→ What to do:
Every line that holds the word "meshes" needs to be copied from the data below.
── Source material ──
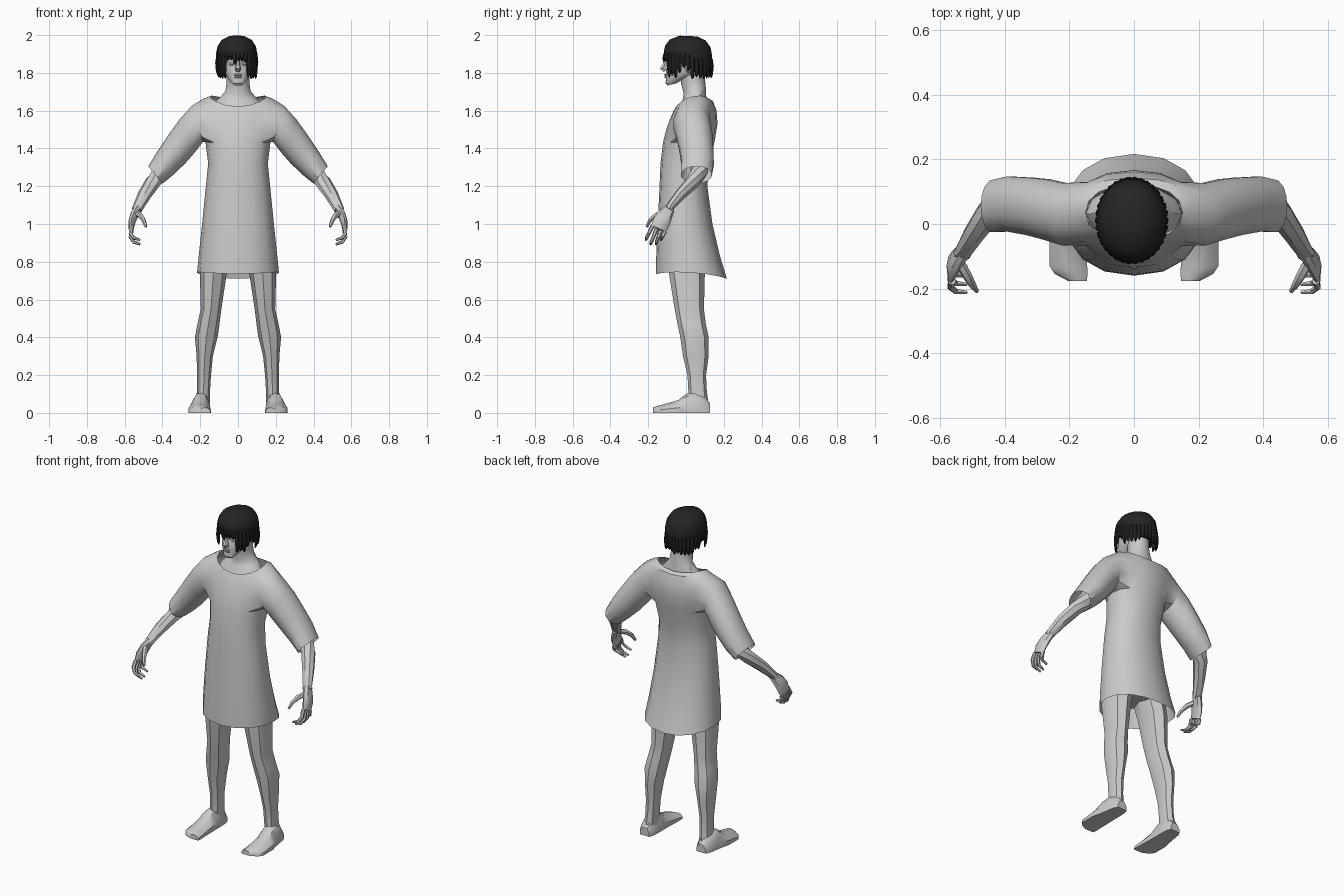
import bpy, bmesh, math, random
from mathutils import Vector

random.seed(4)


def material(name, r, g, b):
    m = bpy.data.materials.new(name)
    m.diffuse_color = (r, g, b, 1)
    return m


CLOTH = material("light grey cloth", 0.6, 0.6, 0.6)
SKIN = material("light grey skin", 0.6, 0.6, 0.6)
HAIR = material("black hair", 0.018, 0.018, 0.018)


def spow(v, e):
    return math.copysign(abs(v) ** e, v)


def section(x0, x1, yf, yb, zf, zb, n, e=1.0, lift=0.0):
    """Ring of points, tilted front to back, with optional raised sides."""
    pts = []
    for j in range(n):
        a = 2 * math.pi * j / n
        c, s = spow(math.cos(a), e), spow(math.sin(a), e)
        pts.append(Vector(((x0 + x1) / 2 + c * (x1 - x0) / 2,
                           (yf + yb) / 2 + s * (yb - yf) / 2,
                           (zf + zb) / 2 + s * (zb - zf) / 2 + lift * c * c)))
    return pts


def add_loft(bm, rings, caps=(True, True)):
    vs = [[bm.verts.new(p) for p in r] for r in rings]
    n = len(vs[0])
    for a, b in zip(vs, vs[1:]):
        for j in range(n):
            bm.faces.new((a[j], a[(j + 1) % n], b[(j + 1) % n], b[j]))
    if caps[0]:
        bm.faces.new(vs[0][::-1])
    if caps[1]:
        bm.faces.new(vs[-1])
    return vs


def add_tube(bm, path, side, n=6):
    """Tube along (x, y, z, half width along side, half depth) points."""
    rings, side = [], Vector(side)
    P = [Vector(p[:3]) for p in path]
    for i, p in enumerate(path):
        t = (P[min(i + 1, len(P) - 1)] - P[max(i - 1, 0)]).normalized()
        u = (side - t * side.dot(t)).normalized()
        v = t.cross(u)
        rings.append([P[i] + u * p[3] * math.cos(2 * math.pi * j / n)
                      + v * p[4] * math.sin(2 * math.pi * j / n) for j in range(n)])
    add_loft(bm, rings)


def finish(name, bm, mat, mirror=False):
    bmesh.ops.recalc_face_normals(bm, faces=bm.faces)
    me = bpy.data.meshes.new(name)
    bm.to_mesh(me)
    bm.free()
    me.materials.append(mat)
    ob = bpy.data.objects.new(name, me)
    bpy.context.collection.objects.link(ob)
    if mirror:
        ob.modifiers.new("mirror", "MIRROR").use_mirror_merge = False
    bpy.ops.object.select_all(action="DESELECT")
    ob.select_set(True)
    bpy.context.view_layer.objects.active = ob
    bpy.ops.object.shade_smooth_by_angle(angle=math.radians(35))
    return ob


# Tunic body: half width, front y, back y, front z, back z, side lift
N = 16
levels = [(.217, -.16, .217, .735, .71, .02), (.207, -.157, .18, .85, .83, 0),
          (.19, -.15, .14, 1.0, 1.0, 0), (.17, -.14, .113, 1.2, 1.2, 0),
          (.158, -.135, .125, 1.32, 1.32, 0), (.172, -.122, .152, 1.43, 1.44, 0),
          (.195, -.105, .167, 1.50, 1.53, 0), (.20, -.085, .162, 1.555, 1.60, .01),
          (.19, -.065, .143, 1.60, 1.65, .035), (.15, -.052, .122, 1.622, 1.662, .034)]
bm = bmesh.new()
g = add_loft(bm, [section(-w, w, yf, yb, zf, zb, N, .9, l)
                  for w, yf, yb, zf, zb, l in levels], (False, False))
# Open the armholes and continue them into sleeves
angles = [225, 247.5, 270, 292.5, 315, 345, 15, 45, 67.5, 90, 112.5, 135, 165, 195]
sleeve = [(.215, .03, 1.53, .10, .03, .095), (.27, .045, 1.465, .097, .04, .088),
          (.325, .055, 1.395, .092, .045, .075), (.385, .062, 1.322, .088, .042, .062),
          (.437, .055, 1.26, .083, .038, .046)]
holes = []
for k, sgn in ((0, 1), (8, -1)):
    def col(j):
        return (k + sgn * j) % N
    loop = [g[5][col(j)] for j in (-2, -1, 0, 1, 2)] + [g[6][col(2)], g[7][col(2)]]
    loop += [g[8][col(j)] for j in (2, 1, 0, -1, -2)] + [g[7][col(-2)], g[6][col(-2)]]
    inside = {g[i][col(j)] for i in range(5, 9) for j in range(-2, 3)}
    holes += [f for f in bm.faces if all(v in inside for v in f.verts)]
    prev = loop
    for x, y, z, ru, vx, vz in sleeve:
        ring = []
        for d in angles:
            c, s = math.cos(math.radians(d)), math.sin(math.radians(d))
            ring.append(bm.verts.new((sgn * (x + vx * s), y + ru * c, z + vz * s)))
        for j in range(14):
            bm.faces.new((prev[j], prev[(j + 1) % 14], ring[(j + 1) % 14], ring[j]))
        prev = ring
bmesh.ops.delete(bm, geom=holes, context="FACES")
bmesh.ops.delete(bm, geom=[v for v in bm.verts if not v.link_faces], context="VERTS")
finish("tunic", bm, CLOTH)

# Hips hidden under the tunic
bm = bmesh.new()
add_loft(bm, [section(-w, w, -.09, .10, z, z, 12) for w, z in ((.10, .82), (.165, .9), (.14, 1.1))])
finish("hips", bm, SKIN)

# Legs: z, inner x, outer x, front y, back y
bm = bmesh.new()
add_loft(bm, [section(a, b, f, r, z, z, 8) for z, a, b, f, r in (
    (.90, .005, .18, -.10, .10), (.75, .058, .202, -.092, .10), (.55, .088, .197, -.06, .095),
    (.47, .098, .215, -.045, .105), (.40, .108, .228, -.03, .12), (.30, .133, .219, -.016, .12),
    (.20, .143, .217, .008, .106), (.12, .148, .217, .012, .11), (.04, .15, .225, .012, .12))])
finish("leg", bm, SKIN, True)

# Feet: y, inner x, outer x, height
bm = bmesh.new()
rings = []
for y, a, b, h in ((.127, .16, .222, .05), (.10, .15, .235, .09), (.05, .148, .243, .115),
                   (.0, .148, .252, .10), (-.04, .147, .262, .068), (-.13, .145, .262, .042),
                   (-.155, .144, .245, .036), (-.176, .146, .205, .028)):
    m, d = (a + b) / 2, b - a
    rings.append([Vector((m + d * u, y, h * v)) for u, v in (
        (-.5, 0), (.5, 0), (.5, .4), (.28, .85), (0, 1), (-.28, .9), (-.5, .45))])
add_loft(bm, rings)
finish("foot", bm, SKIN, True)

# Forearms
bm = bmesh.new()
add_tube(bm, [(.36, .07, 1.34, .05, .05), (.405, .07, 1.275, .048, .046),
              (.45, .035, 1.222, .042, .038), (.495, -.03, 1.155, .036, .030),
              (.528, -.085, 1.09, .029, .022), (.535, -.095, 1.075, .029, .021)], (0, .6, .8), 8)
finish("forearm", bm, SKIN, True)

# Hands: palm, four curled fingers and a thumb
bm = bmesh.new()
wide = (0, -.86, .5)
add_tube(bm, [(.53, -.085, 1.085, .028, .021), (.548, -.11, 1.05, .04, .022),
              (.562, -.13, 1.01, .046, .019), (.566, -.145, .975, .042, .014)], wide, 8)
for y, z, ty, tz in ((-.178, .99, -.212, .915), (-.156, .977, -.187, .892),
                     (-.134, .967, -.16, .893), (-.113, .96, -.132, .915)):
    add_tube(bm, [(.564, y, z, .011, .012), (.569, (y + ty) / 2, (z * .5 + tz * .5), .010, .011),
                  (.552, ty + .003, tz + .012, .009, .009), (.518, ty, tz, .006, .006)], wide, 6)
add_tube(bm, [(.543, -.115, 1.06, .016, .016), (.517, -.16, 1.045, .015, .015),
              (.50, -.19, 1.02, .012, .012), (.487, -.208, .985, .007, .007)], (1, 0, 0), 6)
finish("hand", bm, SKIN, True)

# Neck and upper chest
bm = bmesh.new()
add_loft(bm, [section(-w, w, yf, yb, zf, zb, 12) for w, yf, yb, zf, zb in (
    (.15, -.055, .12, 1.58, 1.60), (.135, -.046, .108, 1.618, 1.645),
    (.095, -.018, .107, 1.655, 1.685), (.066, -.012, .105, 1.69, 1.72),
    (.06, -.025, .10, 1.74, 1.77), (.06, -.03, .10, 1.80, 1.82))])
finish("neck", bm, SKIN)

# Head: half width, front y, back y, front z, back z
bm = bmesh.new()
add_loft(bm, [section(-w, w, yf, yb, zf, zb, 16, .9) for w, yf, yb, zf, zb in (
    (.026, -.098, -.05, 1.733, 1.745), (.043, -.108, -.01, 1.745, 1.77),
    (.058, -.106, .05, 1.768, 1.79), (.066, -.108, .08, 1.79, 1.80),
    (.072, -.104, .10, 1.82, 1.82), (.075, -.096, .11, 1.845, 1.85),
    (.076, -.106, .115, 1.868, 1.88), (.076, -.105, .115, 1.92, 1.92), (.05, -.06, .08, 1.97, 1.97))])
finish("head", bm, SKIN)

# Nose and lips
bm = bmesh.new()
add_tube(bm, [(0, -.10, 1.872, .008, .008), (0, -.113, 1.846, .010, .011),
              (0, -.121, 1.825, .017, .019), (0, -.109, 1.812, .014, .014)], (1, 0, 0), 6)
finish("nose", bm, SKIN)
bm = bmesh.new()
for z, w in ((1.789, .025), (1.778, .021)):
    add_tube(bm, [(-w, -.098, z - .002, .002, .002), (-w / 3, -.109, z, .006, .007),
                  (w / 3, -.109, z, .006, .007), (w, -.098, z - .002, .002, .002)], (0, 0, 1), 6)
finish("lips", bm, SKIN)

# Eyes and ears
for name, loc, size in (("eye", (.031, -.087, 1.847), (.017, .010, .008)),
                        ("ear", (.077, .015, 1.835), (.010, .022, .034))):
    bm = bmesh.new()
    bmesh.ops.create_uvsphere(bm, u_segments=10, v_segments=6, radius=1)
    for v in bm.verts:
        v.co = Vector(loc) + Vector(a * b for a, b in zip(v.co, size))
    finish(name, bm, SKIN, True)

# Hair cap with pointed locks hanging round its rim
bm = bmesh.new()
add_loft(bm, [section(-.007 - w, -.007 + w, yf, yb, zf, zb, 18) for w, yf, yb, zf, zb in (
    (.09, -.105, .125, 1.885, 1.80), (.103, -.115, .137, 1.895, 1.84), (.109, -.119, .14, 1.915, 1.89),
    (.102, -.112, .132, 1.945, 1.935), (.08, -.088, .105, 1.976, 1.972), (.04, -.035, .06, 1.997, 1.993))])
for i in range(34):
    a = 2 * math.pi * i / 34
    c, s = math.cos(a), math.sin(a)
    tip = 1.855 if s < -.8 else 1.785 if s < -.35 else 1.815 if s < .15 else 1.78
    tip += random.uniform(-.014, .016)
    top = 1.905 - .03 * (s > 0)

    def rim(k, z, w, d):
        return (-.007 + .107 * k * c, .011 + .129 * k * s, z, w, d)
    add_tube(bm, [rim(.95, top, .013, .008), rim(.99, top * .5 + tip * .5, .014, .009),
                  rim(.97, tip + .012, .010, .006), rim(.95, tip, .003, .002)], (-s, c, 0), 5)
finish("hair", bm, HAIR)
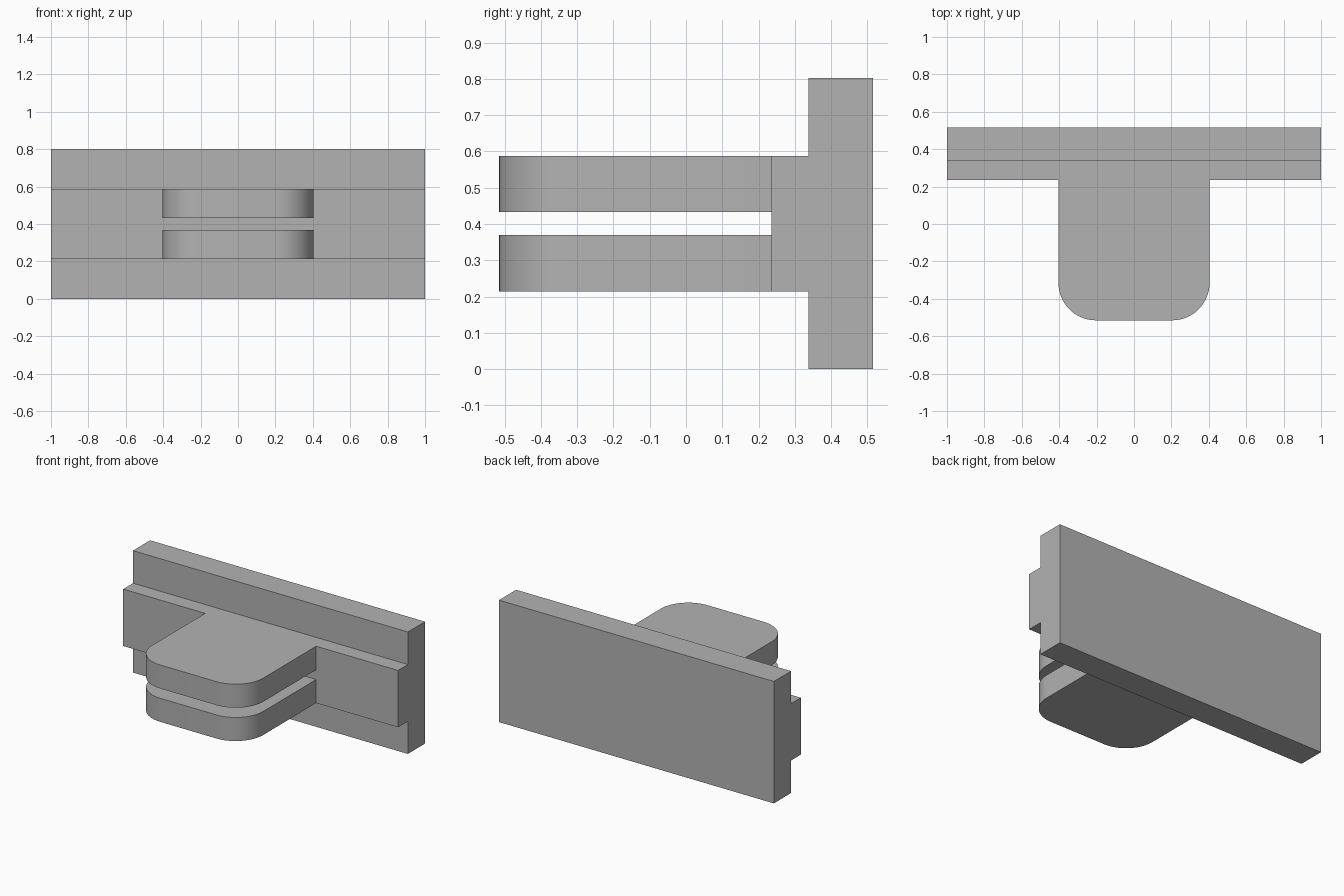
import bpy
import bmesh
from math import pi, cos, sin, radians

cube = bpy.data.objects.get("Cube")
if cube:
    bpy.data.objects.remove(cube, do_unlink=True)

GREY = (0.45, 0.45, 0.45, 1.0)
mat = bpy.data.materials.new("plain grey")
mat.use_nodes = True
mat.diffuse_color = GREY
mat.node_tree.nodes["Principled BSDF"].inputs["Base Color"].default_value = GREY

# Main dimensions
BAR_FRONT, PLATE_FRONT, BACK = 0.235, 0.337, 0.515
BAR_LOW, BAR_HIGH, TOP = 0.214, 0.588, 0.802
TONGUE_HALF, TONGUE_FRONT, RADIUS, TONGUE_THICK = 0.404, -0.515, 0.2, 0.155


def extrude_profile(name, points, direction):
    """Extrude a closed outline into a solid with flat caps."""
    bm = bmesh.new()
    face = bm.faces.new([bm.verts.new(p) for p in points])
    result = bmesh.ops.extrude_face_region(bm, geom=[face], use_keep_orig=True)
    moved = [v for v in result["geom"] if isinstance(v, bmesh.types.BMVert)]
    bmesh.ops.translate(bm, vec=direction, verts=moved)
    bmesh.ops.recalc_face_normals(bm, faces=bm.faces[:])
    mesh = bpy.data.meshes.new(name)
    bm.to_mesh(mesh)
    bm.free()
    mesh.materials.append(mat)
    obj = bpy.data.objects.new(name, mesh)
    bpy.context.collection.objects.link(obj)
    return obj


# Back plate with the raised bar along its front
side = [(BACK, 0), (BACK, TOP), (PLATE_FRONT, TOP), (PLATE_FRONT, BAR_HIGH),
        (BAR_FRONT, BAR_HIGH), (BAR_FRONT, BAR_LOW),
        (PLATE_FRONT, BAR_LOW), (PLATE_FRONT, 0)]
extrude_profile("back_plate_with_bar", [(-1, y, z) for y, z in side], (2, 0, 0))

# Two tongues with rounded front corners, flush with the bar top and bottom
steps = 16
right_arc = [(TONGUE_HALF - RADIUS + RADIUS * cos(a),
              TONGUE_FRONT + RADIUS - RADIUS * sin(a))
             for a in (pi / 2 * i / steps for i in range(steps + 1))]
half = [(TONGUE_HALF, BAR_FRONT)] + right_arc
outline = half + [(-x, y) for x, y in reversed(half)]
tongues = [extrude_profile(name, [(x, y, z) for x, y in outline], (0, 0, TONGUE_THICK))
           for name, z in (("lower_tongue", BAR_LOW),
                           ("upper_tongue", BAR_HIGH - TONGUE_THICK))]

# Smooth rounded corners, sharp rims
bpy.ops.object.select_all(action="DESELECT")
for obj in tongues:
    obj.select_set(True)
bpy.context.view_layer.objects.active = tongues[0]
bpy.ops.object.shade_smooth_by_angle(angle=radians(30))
───
→ Result below:
    me = bpy.data.meshes.new(name)
    mesh = bpy.data.meshes.new(name)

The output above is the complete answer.